§ **TRY IT**
The word "random" marks the lines to copy; find all of them in the entries below.

§ **DATA FOR THIS EXERCISE**
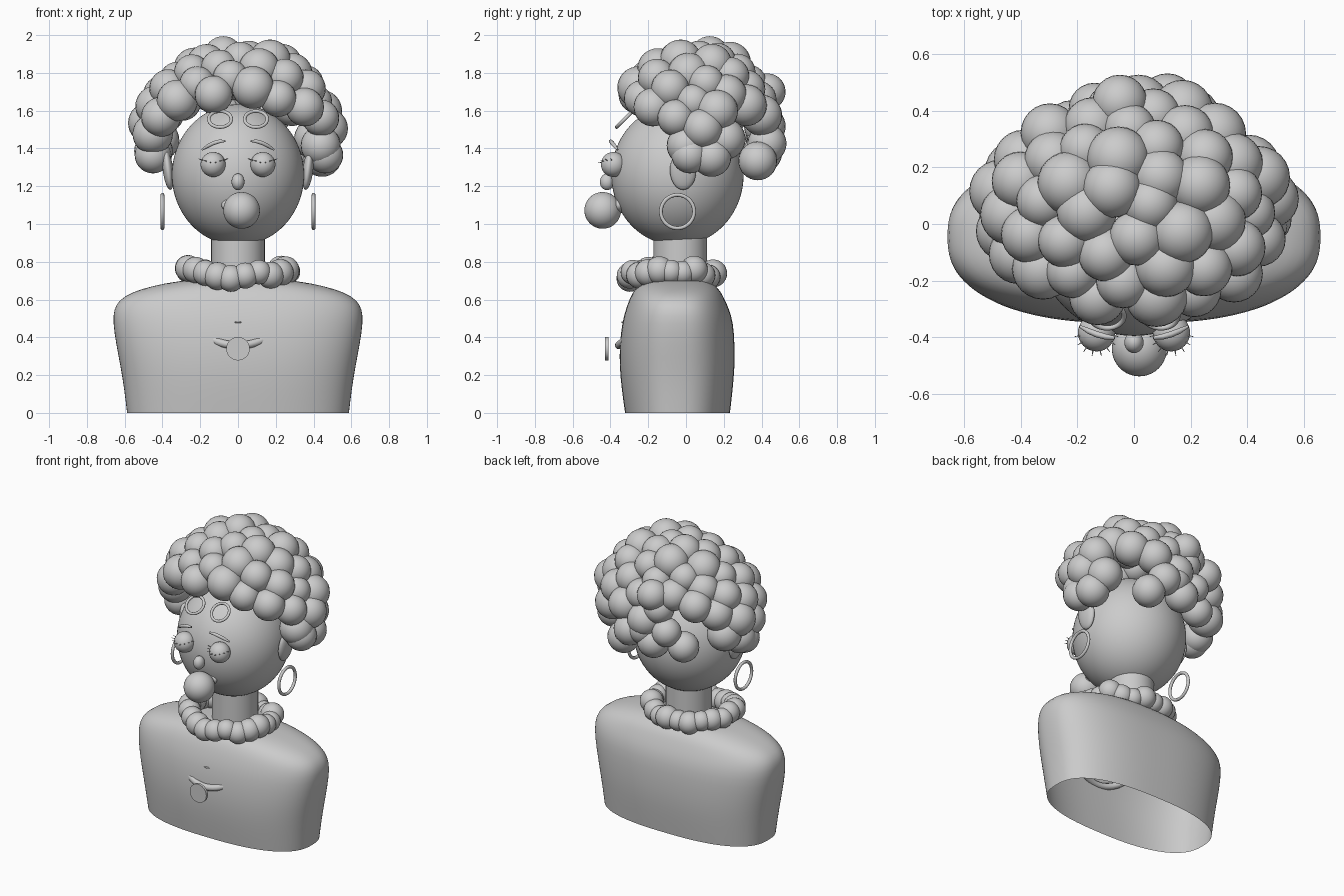
import bpy, bmesh, math, random
from mathutils import Matrix, Vector

if "Cube" in bpy.data.objects:
    bpy.data.objects.remove(bpy.data.objects["Cube"])

random.seed(4)


def finish(name, bm):
    me = bpy.data.meshes.new(name)
    bm.normal_update()
    for f in bm.faces:
        f.smooth = True
    bm.to_mesh(me)
    bm.free()
    ob = bpy.data.objects.new(name, me)
    bpy.context.collection.objects.link(ob)
    return ob


def balls(name, items, seg=24, rings=16):
    """One mesh of ellipsoids: (centre, radii, tilt about y)."""
    bm = bmesh.new()
    for c, r, tilt in items:
        m = Matrix.Translation(c) @ Matrix.Rotation(tilt, 4, 'Y') @ Matrix.Diagonal((*r, 1))
        bmesh.ops.create_uvsphere(bm, u_segments=seg, v_segments=rings, radius=1, matrix=m)
    return finish(name, bm)


def ring(name, loc, major, minor, rot=(0, 0, 0), scale=(1, 1, 1)):
    bpy.ops.mesh.primitive_torus_add(location=loc, rotation=rot, major_radius=major,
                                     minor_radius=minor, major_segments=48, minor_segments=12)
    ob = bpy.context.object
    ob.name, ob.scale = name, scale
    bpy.ops.object.shade_smooth()


def cylinder(name, loc, radius, depth, rot=(0, 0, 0)):
    bpy.ops.mesh.primitive_cylinder_add(vertices=48, radius=radius, depth=depth, location=loc, rotation=rot)
    bpy.context.object.name = name
    bpy.ops.object.shade_smooth_by_angle()


def tube(name, pts, radii, thick):
    cu = bpy.data.curves.new(name, 'CURVE')
    cu.dimensions, cu.bevel_depth, cu.bevel_resolution = '3D', thick, 3
    cu.use_fill_caps = True
    sp = cu.splines.new('POLY')
    sp.points.add(len(pts) - 1)
    for p, co, r in zip(sp.points, pts, radii):
        p.co, p.radius = (*co, 1), r
    sp.use_smooth = True
    ob = bpy.data.objects.new(name, cu)
    bpy.context.collection.objects.link(ob)


def boxy(v, e=.79):
    return math.copysign(abs(v) ** e, v)


# Torso: lofted superellipses (z, half width, front y, back y), open underneath
profile = [(0, .588, -.323, .233), (.12, .602, -.34, .247), (.24, .621, -.352, .258),
           (.36, .645, -.352, .258), (.48, .663, -.338, .25), (.55, .658, -.318, .228),
           (.60, .628, -.3, .205), (.64, .56, -.28, .185), (.67, .46, -.258, .16),
           (.70, .32, -.217, .12), (.71, .13, -.16, .1)]
bm = bmesh.new()
N = 64
loops = []
for z, a, f, b in profile:
    loops.append([bm.verts.new((a * boxy(math.cos(t)), (f + b) / 2 + (b - f) / 2 * boxy(math.sin(t)), z))
                  for t in (2 * math.pi * i / N for i in range(N))])
for lo, hi in zip(loops, loops[1:]):
    for i in range(N):
        j = (i + 1) % N
        bm.faces.new((lo[i], lo[j], hi[j], hi[i]))
torso = finish("torso", bm)
torso.modifiers.new("smooth", 'SUBSURF').levels = 1

# Neck, head and nose
cylinder("neck", (0, -.03, .81), .142, .28)
balls("head", [((0, -.045, 1.26), (.35, .35, .374), 0)], 64, 40)
balls("nose", [((0, -.418, 1.223), (.034, .038, .044), 0)])

# Bubble and the lips behind it
balls("bubble", [((.019, -.441, 1.072), (.097, .097, .097), 0)], 40, 24)
ring("lips", (0, -.355, 1.1), .07, .018, (math.pi / 2, 0, 0), (1, .5, 1))

# Beaded collar
beads = []
for i in range(22):
    t = 2 * math.pi * i / 22
    z = .725 + .03 * math.cos(t) ** 2 + random.uniform(-.015, .015)
    r = random.uniform(.062, .076)
    k = random.uniform(.98, 1.04)
    beads.append(((.265 * k * math.cos(t), -.08 + .22 * k * math.sin(t), z), (r, r, r), 0))
balls("collar_beads", beads)

# Features repeated on both sides
for side, s in (("left", -1), ("right", 1)):
    balls("ear_" + side, [((s * .37, -.015, 1.285), (.028, .07, .105), s * .12)])
    ring("earring_" + side, (s * .4, -.045, 1.066), .088, .01, (0, math.pi / 2, 0))
    ring("goggle_rim_" + side, (s * .095, -.325, 1.555), .06, .009, (math.pi / 4, 0, 0))
    eye = Vector((s * .132, -.384, 1.315))
    balls("eye_" + side, [(eye, (.066, .066, .066), 0)], 32, 20)
    # Eyelashes fan out across the front of the eye
    bm = bmesh.new()
    for i in range(8):
        a = math.radians(-80 + 160 * i / 7)
        d = Vector((math.sin(a), -math.cos(a), .1 + .3 * abs(math.sin(a)))).normalized()
        m = Matrix.Translation(eye + d * .07) @ d.to_track_quat('Z', 'Y').to_matrix().to_4x4()
        bmesh.ops.create_cone(bm, cap_ends=True, segments=6, radius1=.004, radius2=.001,
                              depth=.03, matrix=m)
    finish("eyelashes_" + side, bm)
    tube("eyebrow_" + side,
         [(s * .068, -.402, 1.44), (s * .1, -.398, 1.437), (s * .13, -.39, 1.428),
          (s * .16, -.378, 1.413), (s * .19, -.362, 1.393)], (.6, 1, 1.1, 1, .5), .01)

# Necklace arc sunk into the chest, with pendant and stud
tilt = math.radians(42)
arc = []
for i in range(33):
    t = math.pi * (1 + i / 32)
    v = .22 * math.sin(t)
    arc.append((.22 * math.cos(t), -.192 + v * math.cos(tilt), .505 + v * math.sin(tilt)))
tube("necklace", arc, [1] * 33, .021)
cylinder("pendant", (0, -.42, .34), .062, .017, (math.pi / 2, 0, 0))
balls("chest_stud", [((0, -.334, .48), (.02, .008, .005), 0)])


# Curly hair: balls over a shell, cut away around the face and the nape sides
def hairline(x, y):
    if y > .1 and .2 < abs(x) < .37:
        return 1.58
    if y < -.08:
        return min(1.44 + (-.08 - y) * 1.6, 1.66)
    return 1.33 if y > 0 else 1.4


curls = [(Vector(c), (.097,) * 3, 0) for c in
         ((.46, .02, 1.365), (-.45, .02, 1.365), (-.22, .34, 1.36), (.03, .42, 1.45), (-.05, .43, 1.7))]
COUNT = 118
for i in range(COUNT):
    u = 1 - 2 * (i + .5) / COUNT
    w = math.sqrt(1 - u * u)
    t = i * math.pi * (3 - math.sqrt(5))
    k = random.uniform(.94, 1.02)
    depth = .37 if math.sin(t) > 0 else .43
    c = Vector((.47 * k * w * math.cos(t), .07 + depth * k * w * math.sin(t), 1.48 + .42 * k * u))
    if c.z > hairline(c.x, c.y) and c.y > -.265:
        r = random.uniform(.092, .112)
        curls.append((c, (r, r, r), 0))
balls("curly_hair", curls)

§ **TASK ANSWER**
import bpy, bmesh, math, random
random.seed(4)
    z = .725 + .03 * math.cos(t) ** 2 + random.uniform(-.015, .015)
    r = random.uniform(.062, .076)
    k = random.uniform(.98, 1.04)
    k = random.uniform(.94, 1.02)
        r = random.uniform(.092, .112)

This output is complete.